- Use the same time-keeping device throughout the test, measuring to the nearest second for the start and stop times for LNAPL removal.
- Analyze and/or plot data prior to leaving the field to ensure test objectives are met before stopping the test.
- Understand the LNAPL hydrogeologic conditions for every well to be tested and calculate drawdown accordingly (Kirkman et al, 2012).
- Utilize hydrographs or plots of stabilized apparent NAPL thickness versus log-time to confirm equilibrium fluid levels.
A Word of Caution: Manual skimming testing is analogous to aquifer pumping testing. Consistency of testing methods, accuracy of measurements, and a clear understanding of the site/well LNAPL conceptual site model are critical to successful testing and accurate LNAPL transmissivity calculation. LNAPL drawdown and recovery rates are important variables and errors in their estimation or measurement will result in reduced accuracy of estimated LNAPL transmissivity values. As with any test of aquifer characteristics, results should be interpreted within the overall context and objectives for the site.
Charbeneau, Randall (2007) LNAPL Distribution and Recovery Model (LDRM), Volume 1: Distribution and Recovery of Petroleum Hydrocarbon Liquids in Porous Media. API Publication 4760, January 2007, American Petroleum Institute Regulatory and Scientific Affairs Department, 53 pp.
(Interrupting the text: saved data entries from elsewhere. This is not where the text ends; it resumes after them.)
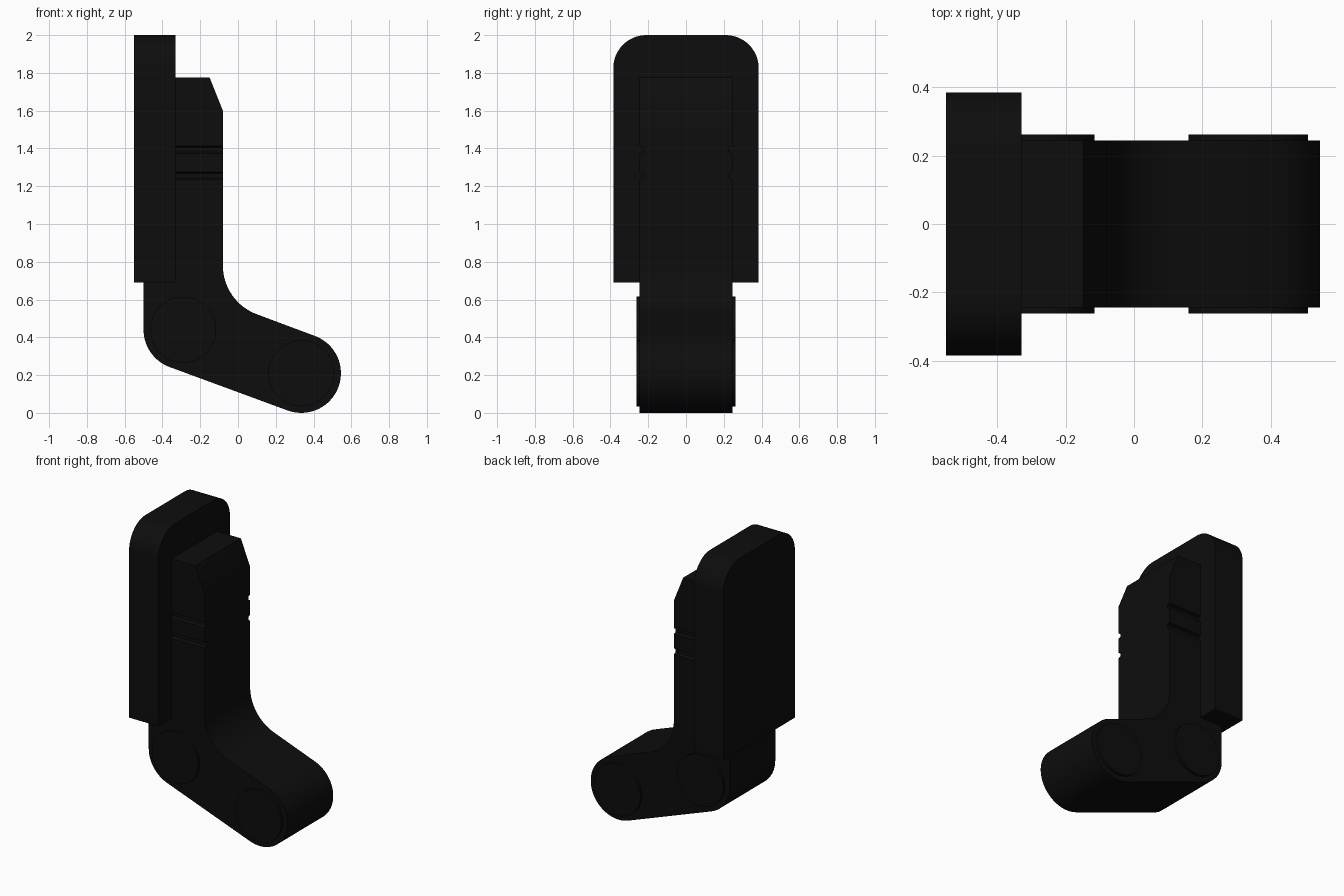
import bpy, bmesh, math
from mathutils import Vector

if "Cube" in bpy.data.objects:
    bpy.data.objects.remove(bpy.data.objects["Cube"])

black = bpy.data.materials.new("matte black")
black.diffuse_color = (0.004, 0.004, 0.004, 1)
black.use_nodes = True
black.node_tree.nodes["Principled BSDF"].inputs["Base Color"].default_value = (0.004, 0.004, 0.004, 1)


def arc(cx, cy, r, start, end, n=16):
    """Points along an arc, angles in degrees."""
    angles = [math.radians(start + (end - start) * i / n) for i in range(n + 1)]
    return [(cx + r * math.cos(a), cy + r * math.sin(a)) for a in angles]


def extrude(name, points, depth):
    """Closed prism from a list of 3D points pushed along depth."""
    bm = bmesh.new()
    face = bm.faces.new([bm.verts.new(p) for p in points])
    new = bmesh.ops.extrude_face_region(bm, geom=[face])["geom"]
    bmesh.ops.translate(bm, vec=Vector(depth),
                        verts=[g for g in new if isinstance(g, bmesh.types.BMVert)])
    bmesh.ops.recalc_face_normals(bm, faces=bm.faces[:])
    mesh = bpy.data.meshes.new(name)
    bm.to_mesh(mesh)
    bm.free()
    mesh.materials.append(black)
    obj = bpy.data.objects.new(name, mesh)
    bpy.context.collection.objects.link(obj)
    return obj


def activate(obj):
    bpy.ops.object.select_all(action='DESELECT')
    obj.select_set(True)
    bpy.context.view_layer.objects.active = obj


def smooth(obj):
    activate(obj)
    bpy.ops.object.shade_smooth_by_angle(angle=math.radians(25))


# Key sizes
HALF = 0.245                       # half width of the arm
R = 0.21                           # rounded end radius
ELBOW, TIP = (-0.29, 0.44), (0.335, 0.21)
slope = math.degrees(math.atan2(TIP[1] - ELBOW[1], TIP[0] - ELBOW[0]))

# Bent arm: upright post, rounded elbow, sloping lower arm with a round tip
profile = [(-0.50, 1.775), (-0.50, 0.44)]
profile += arc(*ELBOW, R, 180, 270 + slope)[1:]
profile += arc(*TIP, R, slope - 90, slope + 90, 32)
profile += arc(0.195, 0.78, 0.275, 270 + slope, 180)
profile += [(-0.08, 1.60), (-0.15, 1.775)]
arm = extrude("bent_arm", [(x, -HALF, z) for x, z in profile], (0, 2 * HALF, 0))

# Two horizontal grooves cut in each side of the post
for z in (1.255, 1.393):
    for side in (-1, 1):
        deep, out = side * (HALF - 0.02), side * (HALF + 0.02)
        section = [(deep, z - 0.012), (deep, z + 0.012), (out, z + 0.028), (out, z - 0.028)]
        cutter = extrude("groove_cutter", [(-0.33, y, h) for y, h in section], (0.35, 0, 0))
        cutter.hide_render = True
        cut = arm.modifiers.new("groove", 'BOOLEAN')
        cut.operation, cut.solver, cut.object = 'DIFFERENCE', 'EXACT', cutter
        activate(arm)
        bpy.ops.object.modifier_apply(modifier=cut.name)
        bpy.data.objects.remove(cutter)
smooth(arm)

# Back plate with rounded upper corners
outline = [(-0.385, 0.69), (0.385, 0.69)]
outline += arc(0.21, 1.825, 0.175, 0, 90) + arc(-0.21, 1.825, 0.175, 90, 180)
smooth(extrude("back_plate", [(-0.55, y, z) for y, z in outline], (0.22, 0, 0)))

# Raised round pivot caps at the elbow and the tip
for name, centre in (("elbow_pivot", ELBOW), ("tip_pivot", TIP)):
    ring = arc(*centre, 0.175, 0, 360, 48)[:-1]
    smooth(extrude(name, [(x, -0.262, z) for x, z in ring], (0, 0.524, 0)))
Kirkman, A.J., Adamski, M.R., Hawthorne, J.M., 2012, Identification and Assessment of confined and perched LNAPL Conditions, Groundwater Monitoring and Remediation, published on-line July 26 2012.
API LNAPL Resources
ASTM LCSM Guide
Env Canada Oil Properties DB
EPA NAPL Guidance
ITRC LNAPL Resources
ITRC LNAPL Training
ITRC DNAPL Documents
RTDF NAPL Training
RTDF NAPL Publications
USGS LNAPL Facts
Look for more articles on LNAPL transmissivity as well as additional explanations of laser induced fluorescence, natural source zone depletion and LNAPL Distribution and Recovery Modeling in coming newsletters.
An updated version of the ASTM Guide for Calculating LNAPL Transmissivity is Now Available for Purchase at www.astm.org.
ASTM Standard E2856 – Standard guide for Estimation of LNAPL Transmissivity is now available
The ASTM LNAPL Conceptual Site Model (LCSM) workgroup is actively updating the ASTM LCSM guidance document. If you are interested in participating on this team or would like to send comments for consideration – please contact Andrew Kirkman of BP Americas (team leader).
ANSR now has a companion group on LinkedIn that is open to all and is intended to provide a forum for the exchange of questions and information about NAPL science. You are all invited to join by clicking here OR search for “ANSR – Applied NAPL Science Review” on LinkedIn. If you have a question or want to share information on applied NAPL science, then the ANSR LinkedIn group is an excellent forum to reach out to others internationally.